New Delhi: In a significant win for the Union government, the 13th Finance Commission (TFC) has endorsed its proposal for a single goods and services tax (GST) and recommended a “revenue-neutral” rate of 12%.
This will be through a concurrent dual levy of 5% by the Centre and 7% by states—2 percentage points of this will be earmarked for the third tier of government made up of panchayats and local bodies.
“If you subsume everything, 12% seems a viable rate,” said D.K. Srivastava, director of Madras School of Economics who was a member of the previous finance commission.
“Twelve per cent is a welcome break based presumably on completely broadbasing the tax base and having a single rate,” said S. Madhavan, executive director, PricewaterhouseCoopers.
The proposal, undertaken by the commission and put up on its website for public discussion on Tuesday, argues that this rate will encourage better compliance, lead to lower prices of goods and services, result in an acceleration in exports and deceleration in imports by providing a level-playing field to Indian companies, and boost India’s annual gross domestic product (GDP) by as much as 1.5 percentage points ($15 billion at the current size of the economy).
As an incentive for states to sign on to its proposal, the commission has recommended the creation of a safety net—a compensation fund with a corpus of Rs30,000 crore to be generated in five years by the Centre.
Any state, which suffers a revenue loss on account of implementation of the “flawless” GST will be fully compensated; and at the end of five years any surplus will be distributed on the basis of the same tax sharing formula prescribed by TFC.
The recommendations come on the eve of a meeting of state finance ministers to finalize rates for GST. Last weekend, West Bengal finance minister Asim Dasgupta said the states would finalize the rates in 15 days.
“This (TFC’s proposal) can serve as a benchmark for negotiations,” Srivastava said.
Also See Key features of a diluted version of “Flawless GST” (Graphics)
It is to be seen whether the state governments will be influenced sufficiently to give up their demand for a dual GST, where states have suggested three rates for goods and also recommended leaving some goods out of the tax net altogether.
The finance commission is a constitutional body and recommends distribution of tax revenues between the Union and the state governments as well as among the states.
TFC is chaired by Vijay Kelkar and is due to submit its recommendations on sharing of tax revenues by 31 December.

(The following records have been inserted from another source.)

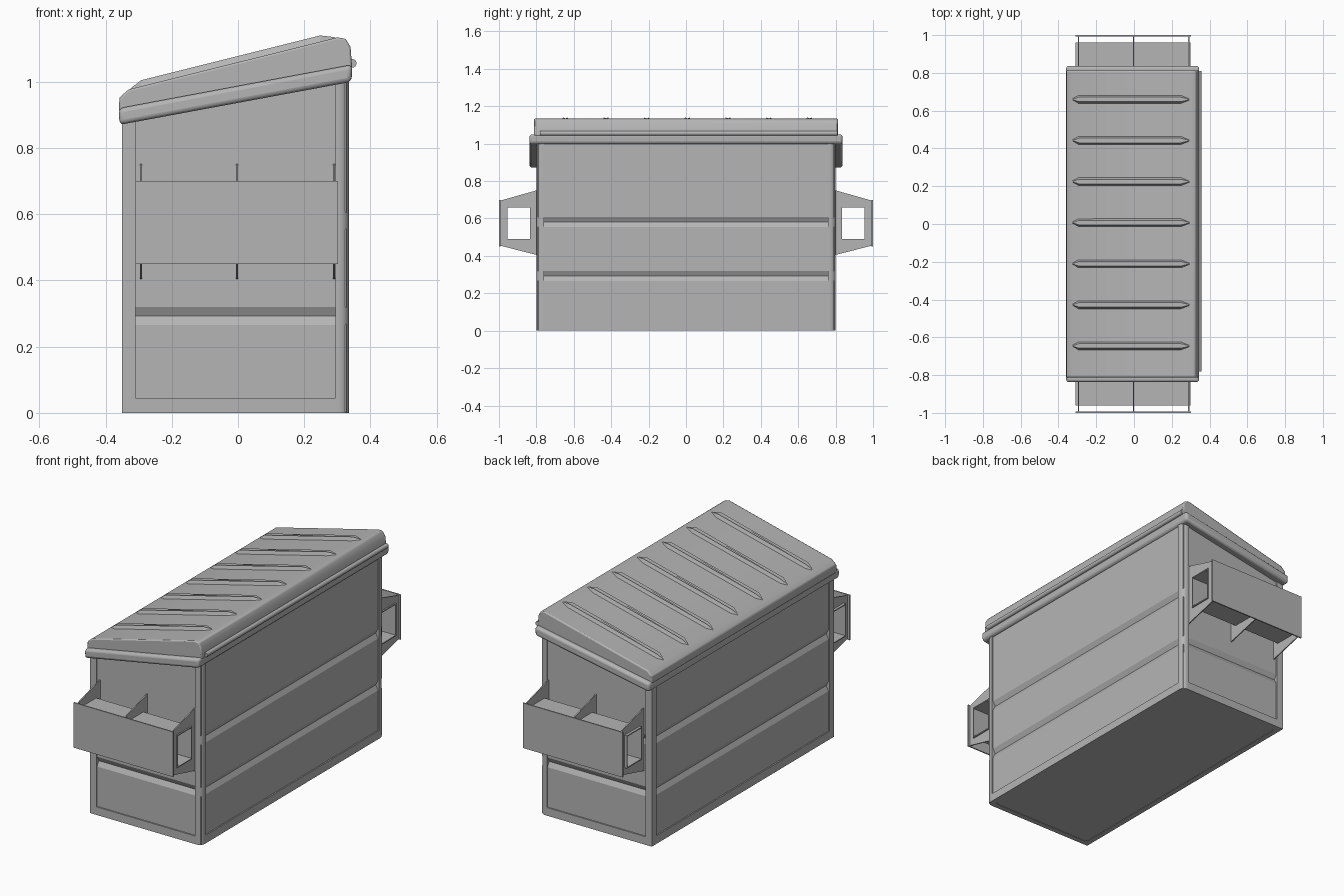
import bpy, bmesh, math
from mathutils import Vector

if "Cube" in bpy.data.objects:
    bpy.data.objects.remove(bpy.data.objects["Cube"])

grey = bpy.data.materials.new("painted grey steel")
grey.use_nodes = True
colour = (0.46, 0.46, 0.46, 1)
grey.diffuse_color = colour
grey.node_tree.nodes["Principled BSDF"].inputs["Base Color"].default_value = colour

# Body limits; the top edge slopes up towards +x
LEFT, RIGHT, END = -0.35, 0.335, 0.8
POST, INSET, RAIL = 0.04, 0.007, 0.045


def slope(x):
    return 0.89 + 0.184 * (x - LEFT)


def finish(name, bm, bevel=0, segments=2, smooth=False):
    bmesh.ops.recalc_face_normals(bm, faces=bm.faces)
    mesh = bpy.data.meshes.new(name)
    bm.to_mesh(mesh)
    bm.free()
    mesh.materials.append(grey)
    obj = bpy.data.objects.new(name, mesh)
    bpy.context.collection.objects.link(obj)
    if bevel:
        mod = obj.modifiers.new("rounded edges", "BEVEL")
        mod.width, mod.segments = bevel, segments
        mod.limit_method, mod.angle_limit = "ANGLE", math.radians(40)
    if smooth:
        bpy.ops.object.select_all(action="DESELECT")
        obj.select_set(True)
        bpy.context.view_layer.objects.active = obj
        bpy.ops.object.shade_smooth_by_angle(angle=math.radians(35))
    return obj


def loft(name, loops, **kw):
    """Skin closed loops of equal length and cap both ends."""
    bm = bmesh.new()
    rows = [[bm.verts.new(p) for p in loop] for loop in loops]
    for a, b in zip(rows, rows[1:]):
        for i in range(len(a)):
            j = (i + 1) % len(a)
            bm.faces.new((a[i], a[j], b[j], b[i]))
    bm.faces.new(rows[0])
    bm.faces.new(rows[-1])
    return finish(name, bm, **kw)


def prism_y(name, profile, y0, y1, **kw):
    return loft(name, [[(x, y, z) for x, z in profile] for y in (y0, y1)], **kw)


def ring(name, outer, inner, x0, x1):
    """Plate or sleeve with a hole, from (y, z) loops swept along x."""
    bm = bmesh.new()
    loops = [[bm.verts.new((x, y, z)) for y, z in loop]
             for x, loop in ((x0, outer), (x1, outer), (x1, inner), (x0, inner))]
    for a, b in zip(loops, loops[1:] + loops[:1]):
        for i in range(4):
            j = (i + 1) % 4
            bm.faces.new((a[i], a[j], b[j], b[i]))
    return finish(name, bm)


def rect(y0, y1, z0, z1):
    return [(y0, z0), (y1, z0), (y1, z1), (y0, z1)]


# Recessed wall panels with two V grooves pressed inwards
levels = [(0.002, 0)]
for z in (0.293, 0.581):
    levels += [(z - 0.027, 0), (z, 0.014), (z + 0.027, 0)]
levels.append((None, 0))
loops = []
for z, depth in levels:
    d = INSET + depth
    corners = [(LEFT + d, -END + d), (RIGHT - d, -END + d),
               (RIGHT - d, END - d), (LEFT + d, END - d)]
    loops.append([(x, y, slope(x) if z is None else z) for x, y in corners])
loft("wall_panels", loops)

# Corner posts: square on the low side, rounded on the high side
for side, word in ((-1, "front"), (1, "back")):
    for x, inward, label in ((LEFT, 1, "low"), (RIGHT, -1, "high")):
        y, ix, iy = side * END, x + inward * POST, side * (END - POST)
        outline = [(ix, y), (ix, iy), (x, iy)]
        if label == "high":
            r = 0.03
            for k in range(7):
                a = math.pi / 2 * k / 6
                outline.append((x - r + r * math.cos(a),
                                y + side * r * (math.sin(a) - 1)))
        else:
            outline.append((x, y))
        loft(f"{word}_{label}_post",
             [[(px, py, 0) for px, py in outline],
              [(px, py, slope(px)) for px, py in outline]], smooth=True)

# Bottom rails
for side, word in ((-1, "front"), (1, "back")):
    y = sorted((side * END, side * (END - 0.03)))
    prism_y(f"{word}_bottom_rail", rect(LEFT + POST, RIGHT - POST, 0, RAIL), *y)
for word, x0, x1 in (("low", LEFT, LEFT + 0.03), ("high", RIGHT - 0.03, RIGHT)):
    prism_y(f"{word}_side_bottom_rail", rect(x0, x1, 0, RAIL), POST - END, END - POST)

# Rounded rim
prism_y("rim", [(-0.358, 0.87), (0.343, 1.0), (0.345, 1.052), (-0.36, 0.92)],
        -0.837, 0.837, bevel=0.014, segments=3, smooth=True)

# Lid
prism_y("lid", [(-0.36, 0.91), (-0.358, 0.953), (-0.33, 0.977), (0.3, 1.134),
                (0.325, 1.13), (0.34, 1.105), (0.345, 1.04)],
        -0.812, 0.812, bevel=0.006, smooth=True)

# Raised lid ribs with tapered ends
for i in range(7):
    y = 0.007 + (i - 3) * 0.2175
    base = [(-0.332, 0.003, 0.972), (-0.295, 0.023, 0.981), (0.25, 0.023, 1.117),
            (0.3, 0.003, 1.13)]
    top = [(-0.322, 0.002, 0.982), (-0.292, 0.012, 1.005), (0.248, 0.012, 1.14),
           (0.29, 0.002, 1.135)]
    loft(f"lid_rib_{i + 1}",
         [[(x, y + w, z) for x, w, z in pts] + [(x, y - w, z) for x, w, z in reversed(pts)]
          for pts in (base, top)])

# Hinge rod
bm = bmesh.new()
bmesh.ops.create_cone(bm, cap_ends=True, segments=16, radius1=0.013, radius2=0.013, depth=1.59)
for v in bm.verts:
    v.co = Vector((0.345 + v.co.x, 0.015 + v.co.z, 1.056 + v.co.y))
finish("hinge_rod", bm, smooth=True)

# Lifting pockets on both ends: sleeve, three gussets and a cover plate
for side, word in ((-1, "front"), (1, "back")):
    def flip(points):
        return [(side * y, z) for y, z in points]

    hole = rect(0.835, 0.955, 0.49, 0.66)
    ring(f"{word}_fork_sleeve", flip(rect(0.83, 0.96, 0.484, 0.666)), flip(hole), -0.31, 0.3)
    for x, place in ((-0.293, "low"), (-0.003, "middle"), (0.29, "high")):
        ring(f"{word}_{place}_gusset",
             flip([(0.79, 0.403), (0.995, 0.455), (0.995, 0.695), (0.79, 0.753)]),
             flip(hole), x - 0.003, x + 0.003)
    y = sorted((side * 0.993, side * 1.0))
    prism_y(f"{word}_cover_plate", rect(-0.31, 0.302, 0.45, 0.7), *y)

One of its terms of reference was to study the impact of GST on the country’s growth and international trade.
GST, which was supposed to be operational from 1 April, is to replace the myriad set of Centre, state and local-level levies with one single rate for both goods as well as services. The transition to GST will entail an amendment to the Constitution that will empower state governments, but also at the same time take away their present powers to tax since it will now be subsumed into one national rate. The uniformity of the rate across the country would economically unify the country.
Key elements of the proposal, which TFC referred to as the “flawless” model, are that GST should be based on “consumption” and hence not distinguish between raw materials and capital goods in permitting input tax credit; extend to all goods and services; restrict exemption only to services such as those provided by Central, state and local governments, and education and health services provided by non-governmental organizations. It has also proposed subsuming of most taxes including taxes on vehicles and taxes/duties on electricity.
In a potential game changer, TFC has also recommended integrating the real estate sector into the GST framework. This is to be achieved by subsuming the stamp duty on immovable properties levied by the states to facilitate input credit and eliminate a cascading impact. It would also be extended to all new commercial and residential properties and to transactions of immovable properties in the secondary market.
To discourage consumption of the so-called “sin goods”, TFC has recommended an excise levy over and above the GST on items such as alcohol, emission fuels and tobacco products. No input credit would be permitted on the additional excise.
“Many countries are moving to a system where higher rates can be charged on polluting inputs and outputs, where manufacturers are not given input credit,” Srivastava said.
This principle brings about fairness in a destination-based tax such as GST where goods might be consumed far from the manufacturing centres which bear the brunt of the pollution, he said.
The introduction of GST is billed as the single biggest tax reform initiative—a culmination of the incremental tax reforms that commenced with the publication of the Long-Term Fiscal Policy in 1985. The move to a value-added tax, both at the Centre and state level, was a key incremental step.
Graphics by Sanceep Bhatnagar/Mint